Last year, Evgeni Malkin came just short of winning the Hart Trophy before winning the Conn Smythe Trophy as the playoff MVP. If there were an NHL award for best overall season, Malkin may have been the unanimous choice. So, yes, perhaps it’s fair for writers such as the Pittsburgh Post-Gazette’s Ron Cook to wonder if the buzzards will begin swarming if Geno doesn’t start putting up bigger numbers.
“I know I’m not scoring,” Malkin said, meeting the question head on. “People are a little bit maybe mad … “
Not yet, they aren’t.
Malkin gets more of a pass in this town than, say, Penguins goaltender Marc-Andre Fleury, who will spend today and Tuesday reading and hearing how he was thoroughly outplayed by Montreal goaltender Jaroslav Halak in the Canadiens’ 3-1 win in Game 2 of their Eastern Conference semifinal series at Mellon Arena even though his teammates had a couple of bad breakdowns in front of him.
But it will get ugly for Malkin fairly quickly if his scoring drought continues.
I couldn’t help but wonder, then: has Malkin been that weak in the playoffs? Here’s a spreadsheet with his numbers from last year’s playoffs and this year’s output. Click to enlarge.
After the jump, I’ll throw out a few hypotheses for what might be “ailing” Malkin.
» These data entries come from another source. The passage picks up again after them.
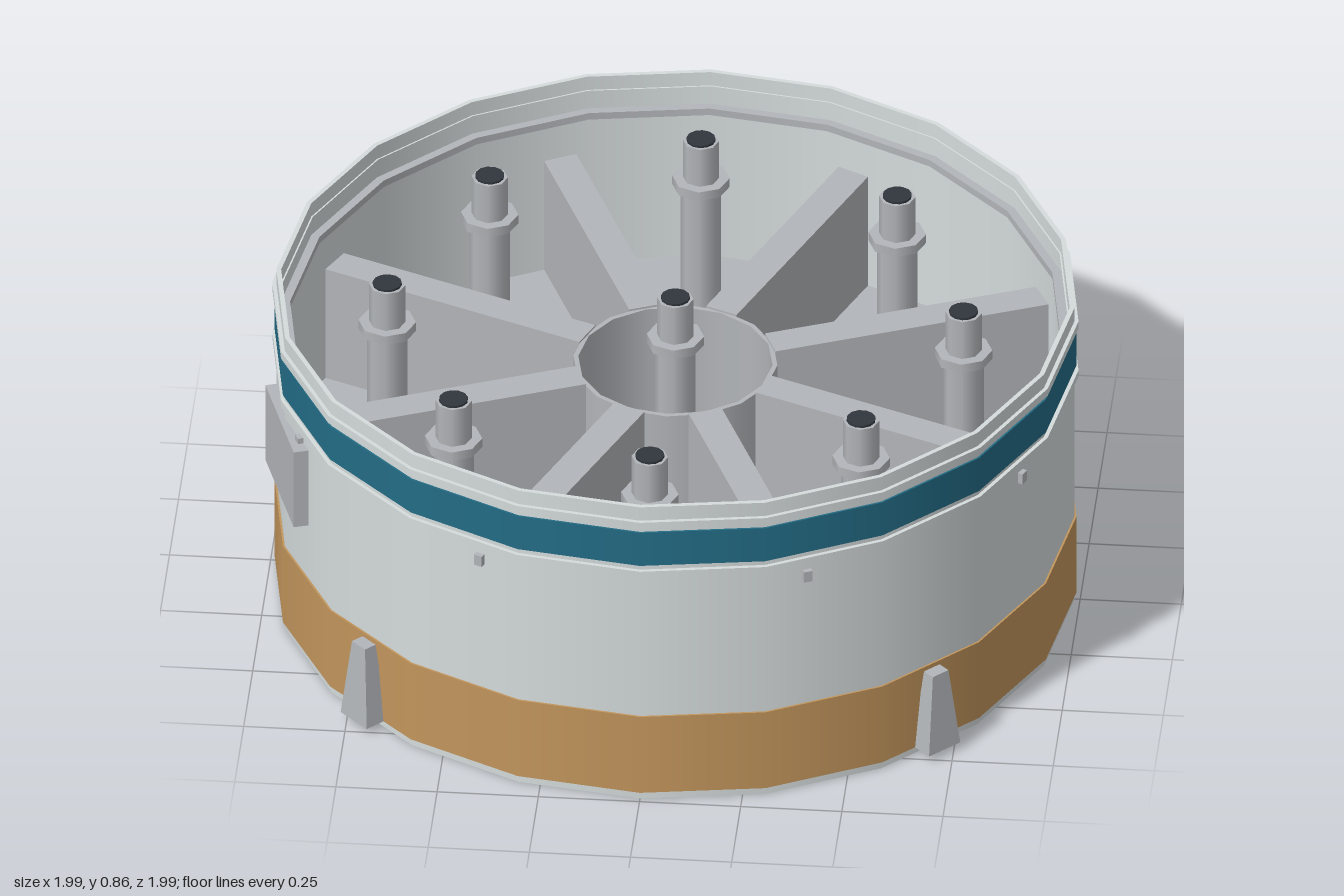
import * as THREE from 'three';
import { mergeGeometries } from 'three/addons/utils/BufferGeometryUtils.js';

const mat = (name, color) => {
  const m = new THREE.MeshStandardMaterial({ color });
  m.name = name;
  return m;
};

export function createModel() {
  const model = new THREE.Group();
  model.name = 'drum';
  const shell = mat('pale shell', 0xd5dbdb);
  const grey = mat('structure grey', 0xb2b5b9);
  const gold = mat('gold', 0xc2955c);
  const teal = mat('teal', 0x236c86);
  const dark = mat('dark tip', 0x30363d);
  const SIDES = 20, FLOOR = 0.33;

  const add = (parent, name, geo, material, x = 0, y = 0, z = 0) => {
    const mesh = new THREE.Mesh(geo, material);
    mesh.name = name;
    mesh.position.set(x, y, z);
    parent.add(mesh);
    return mesh;
  };
  // Revolved profile, smooth around and sharp at each profile corner
  const turned = (pts, sides = SIDES) => mergeGeometries(pts.slice(1).map((p, i) =>
    new THREE.LatheGeometry([new THREE.Vector2(...pts[i]), new THREE.Vector2(...p)], sides)));
  // Closed ring with a rectangular section
  const ring = (rIn, rOut, y0, y1, sides) =>
    turned([[rIn, y0], [rOut, y0], [rOut, y1], [rIn, y1], [rIn, y0]], sides);
  // Group turned so its local +z points outward at the given angle
  const radial = (name, angle) => {
    const g = new THREE.Group();
    g.name = name;
    g.rotation.y = angle;
    model.add(g);
    return g;
  };

  // Outer wall, stepped inside near both rims
  add(model, 'outerWall', turned([
    [0.974, 0], [0.986, 0], [0.986, 0.857], [0.974, 0.857], [0.974, 0.76],
    [0.955, 0.76], [0.955, 0.13], [0.974, 0.13], [0.974, 0]]), shell);
  add(model, 'upperLedge', ring(0.952, 0.976, 0.745, 0.764), grey);
  add(model, 'lowerLedge', ring(0.952, 0.976, 0.126, 0.145), grey);

  // Painted bands and raised hoops
  add(model, 'goldBand', ring(0.98, 0.991, 0.02, 0.243), gold);
  add(model, 'tealBand', ring(0.98, 0.991, 0.688, 0.785), teal);
  add(model, 'lowerHoop', ring(0.97, 0.996, 0.655, 0.674), shell);
  add(model, 'upperHoop', ring(0.97, 0.996, 0.797, 0.818), shell);

  // Floor with a gold underside
  add(model, 'floor', new THREE.CylinderGeometry(0.96, 0.96, 0.02, SIDES), grey, 0, FLOOR - 0.01);
  add(model, 'underside', new THREE.CylinderGeometry(0.96, 0.96, 0.009, SIDES), gold, 0, 0.3095);

  // Central hub and eight ribs
  add(model, 'hub', ring(0.24, 0.252, FLOOR, 0.645, 16), grey);
  for (let i = 0; i < 8; i++) {
    const g = radial('ribMount', (i + 0.5) * Math.PI / 4);
    add(g, 'rib', new THREE.BoxGeometry(0.085, 0.32, 0.715), grey, 0, FLOOR + 0.16, 0.602);
  }

  // Posts with collars and dark tips, each with a foot pad below the floor
  const postGeo = turned([
    [0.05, FLOOR], [0.05, 0.695], [0.071, 0.695], [0.071, 0.72], [0.045, 0.72],
    [0.045, 0.828], [0, 0.828]], 8);
  const tipGeo = new THREE.CylinderGeometry(0.036, 0.036, 0.008, 12);
  const padGeo = new THREE.CylinderGeometry(0.16, 0.16, 0.025, 20);
  for (let i = 0; i < 9; i++) {
    const r = i < 8 ? 0.712 : 0;
    const g = radial('postMount', i * Math.PI / 4);
    add(g, 'post', postGeo, grey, 0, 0, r);
    add(g, 'postTip', tipGeo, dark, 0, 0.83, r);
    add(g, 'footPad', padGeo, grey, 0, 0.294, r);
  }

  // Four tapered brackets around the base
  const bracketGeo = new THREE.BoxGeometry(1, 0.215, 1);
  const p = bracketGeo.attributes.position;
  for (let i = 0; i < p.count; i++) {
    const top = p.getY(i) > 0;
    p.setX(i, p.getX(i) * (top ? 0.05 : 0.1));
    p.setZ(i, p.getZ(i) * (top ? 0.034 : 0.065));
  }
  bracketGeo.computeVertexNormals();
  for (let i = 0; i < 4; i++) {
    const g = radial('bracketMount', (i + 0.5) * Math.PI / 2);
    add(g, 'bracket', bracketGeo, grey, 0, 0.1275, 1.0);
  }

  // Small studs below the lower hoop
  for (let i = 0; i < 4; i++) {
    for (const s of [-1, 1]) {
      const g = radial('studMount', i * Math.PI / 2 + s * 0.426);
      add(g, 'stud', new THREE.BoxGeometry(0.022, 0.03, 0.022), grey, 0, 0.62, 0.977);
    }
  }

  // Side panel on the model's right, turned a little to the front
  const panel = radial('panelMount', -Math.PI / 2 + Math.PI / 10);
  add(panel, 'sidePanel', new THREE.BoxGeometry(0.31, 0.22, 0.045), grey, 0, 0.51, 0.977);

  return model;
}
(Note: it’s important to keep in mind that I think it’s silly to throw Malkin under the bus. However, there are a few factors that might play into why he’s only putting up great numbers – 9 points in eight games – instead of astronomical numbers.)
1. Ruslan Fedotenko/Alex Ponikarovsky
Both Sidney Crosby and Malkin are probably used to raising the game of mediocre-to-decent wingers, but it seems like that problem is affecting Geno’s numbers to an extent. In 08-09, Malkin was able to adapt to Fedotenko becoming his main playmaking target after Petr Sykora landed in coach Dan Bylsma’s doghouse. Just look at the drop in Fedotenko’s producton; last year he put up 14 points in 24 playoff games and this year he has a goose egg in only 4 games played. Ponikarovsky isn’t exactly living up to his trade deadline hype, either.
Don’t forget that Malkin boosted his stats against weak defensive opponents last year, feasting on Philadelphia (9 points in 6 GP) and Carolina (9 points in 4 GP) for half of his playoff output. While Montreal and Ottawa are flawed teams, they play tighter defense than most of Geno’s non-Detroit competition from last year.
I don’t like this excuse, but Malkin has played a lot of hockey lately. Perhaps that won’t stop him from being productive, but it could curtail some of his consistency.
Anyway, I must state again that I think it’s silly to complain about 9 points in 8 playoff games. Still, Malkin isn’t a player who affects a game without scoring quite like Crosby, so I can understand the critiques. What do you think? What’s bugging Malkin? Should the Penguins be worried at all?